DESCRIPTION OF THE TASK:
Among the entries below, find the lines with the word "data" and return them.
--- --- ---
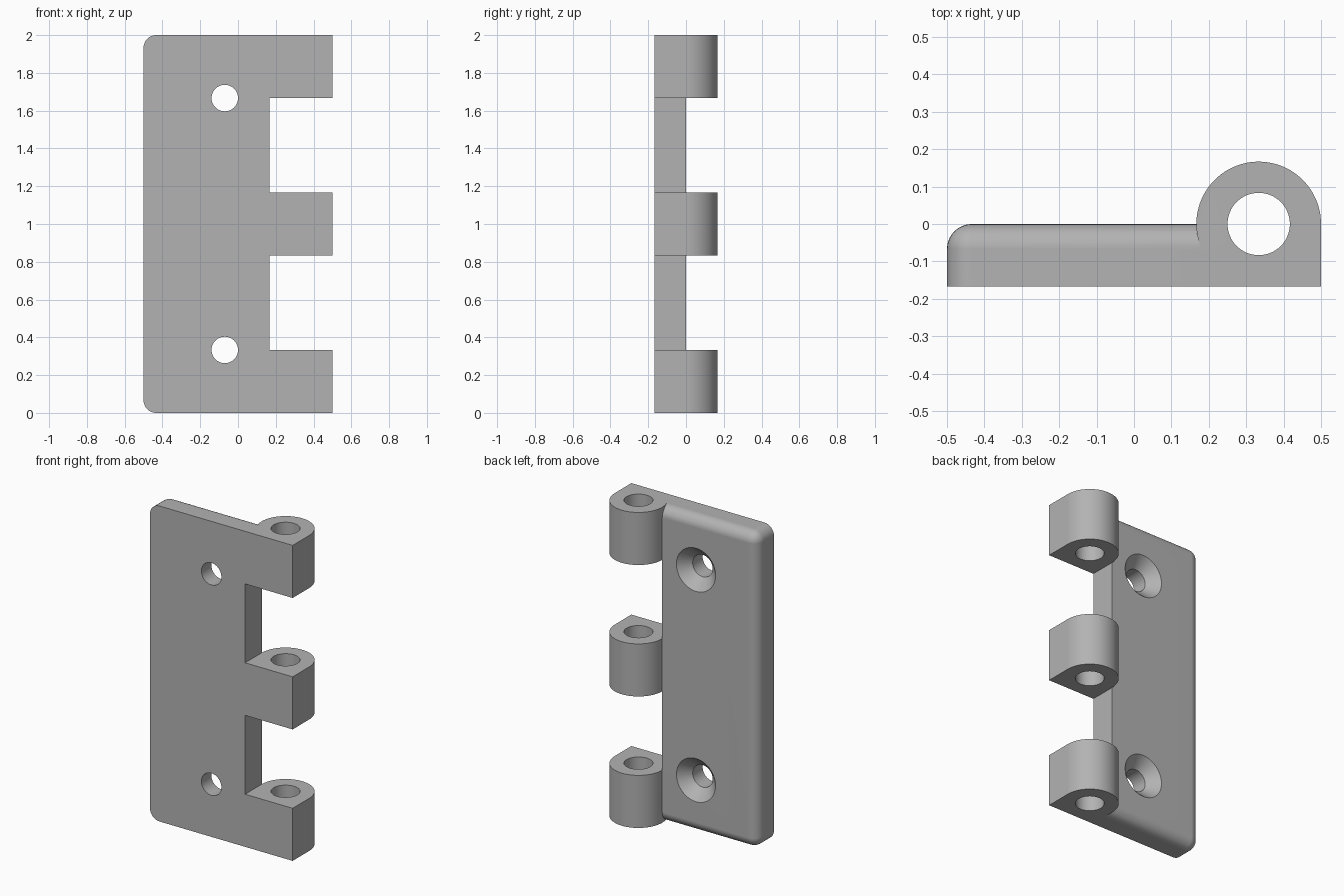
import bpy, bmesh, math
from mathutils import Matrix, Vector

default = bpy.data.objects.get("Cube")
if default:
    bpy.data.objects.remove(default, do_unlink=True)

HEIGHT = 2.0
R = 1 / 6                 # barrel radius and leaf thickness
FILLET = R * 0.4
PIN_X = 0.5 - R

grey = bpy.data.materials.new("steel_grey")
grey.use_nodes = True
colour = (0.45, 0.45, 0.45, 1)
grey.diffuse_color = colour
grey.node_tree.nodes["Principled BSDF"].inputs["Base Color"].default_value = colour


def finish(bm, name):
    bmesh.ops.recalc_face_normals(bm, faces=bm.faces)
    mesh = bpy.data.meshes.new(name)
    bm.to_mesh(mesh)
    bm.free()
    mesh.materials.append(grey)
    ob = bpy.data.objects.new(name, mesh)
    bpy.context.collection.objects.link(ob)
    return ob


def box(name, low, high, edge_rule=None):
    low, high = Vector(low), Vector(high)
    bm = bmesh.new()
    place = Matrix.Translation((low + high) / 2) @ Matrix.Diagonal((*(high - low), 1))
    bmesh.ops.create_cube(bm, size=1, matrix=place)
    if edge_rule:
        edges = [e for e in bm.edges if edge_rule((e.verts[0].co + e.verts[1].co) / 2)]
        bmesh.ops.bevel(bm, geom=edges, offset=FILLET, segments=8, profile=0.5,
                        affect='EDGES')
    return finish(bm, name)


def cone(name, centre, r1, r2, depth, along_y=False):
    bm = bmesh.new()
    turn = Matrix.Rotation(-math.pi / 2, 4, 'X') if along_y else Matrix()
    bmesh.ops.create_cone(bm, cap_ends=True, segments=64, radius1=r1, radius2=r2,
                          depth=depth, matrix=Matrix.Translation(centre) @ turn)
    return finish(bm, name)


def combine(target, tool, operation):
    mod = target.modifiers.new("combine", 'BOOLEAN')
    mod.operation, mod.solver, mod.object = operation, 'EXACT', tool
    bpy.context.view_layer.objects.active = target
    bpy.ops.object.modifier_apply(modifier=mod.name)
    bpy.data.objects.remove(tool, do_unlink=True)


# Leaf plate, rounded on the back and outer edges
leaf = box("hinge_leaf", (-0.5, -R, 0), (0.2, 0, HEIGHT),
           lambda m: m.y > -0.1 and m.x < 0.1)

# Barrel: rounded back, square front
start = math.pi + math.asin(FILLET / R)
arc = [(PIN_X + R * math.cos(start * i / 48), R * math.sin(start * i / 48))
       for i in range(49)]
outline = arc + [(arc[-1][0], -R), (0.5, -R)]
bm = bmesh.new()
face = bm.faces.new([bm.verts.new((x, y, 0)) for x, y in outline])
rise = bmesh.ops.extrude_face_region(bm, geom=[face])["geom"]
bmesh.ops.translate(bm, vec=(0, 0, HEIGHT),
                    verts=[v for v in rise if isinstance(v, bmesh.types.BMVert)])
combine(leaf, finish(bm, "barrel"), 'UNION')

# Gaps between the knuckles
for z in (R * 2, R * 7):
    combine(leaf, box("gap", (R, -0.4, z), (0.7, 0.4, z + 0.5)), 'DIFFERENCE')

# Pin bore
combine(leaf, cone("bore", (PIN_X, 0, 1), R / 2, R / 2, 3), 'DIFFERENCE')

# Countersunk screw holes
for z in (R * 2, HEIGHT - R * 2):
    x = -0.07
    combine(leaf, cone("drill", (x, 0, z), 0.07, 0.07, 1, True), 'DIFFERENCE')
    combine(leaf, cone("sink", (x, -0.0335, z), 0.05, 0.157, 0.107, True), 'DIFFERENCE')

# Smooth rounds, crisp edges
bpy.ops.object.select_all(action='DESELECT')
leaf.select_set(True)
bpy.context.view_layer.objects.active = leaf
bpy.ops.object.shade_smooth_by_angle(angle=math.radians(25))
weighted = leaf.modifiers.new("even_normals", 'WEIGHTED_NORMAL')
weighted.keep_sharp = True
--- --- ---
COMPLETED TASK:
default = bpy.data.objects.get("Cube")
    bpy.data.objects.remove(default, do_unlink=True)
grey = bpy.data.materials.new("steel_grey")
    mesh = bpy.data.meshes.new(name)
    ob = bpy.data.objects.new(name, mesh)
    bpy.data.objects.remove(tool, do_unlink=True)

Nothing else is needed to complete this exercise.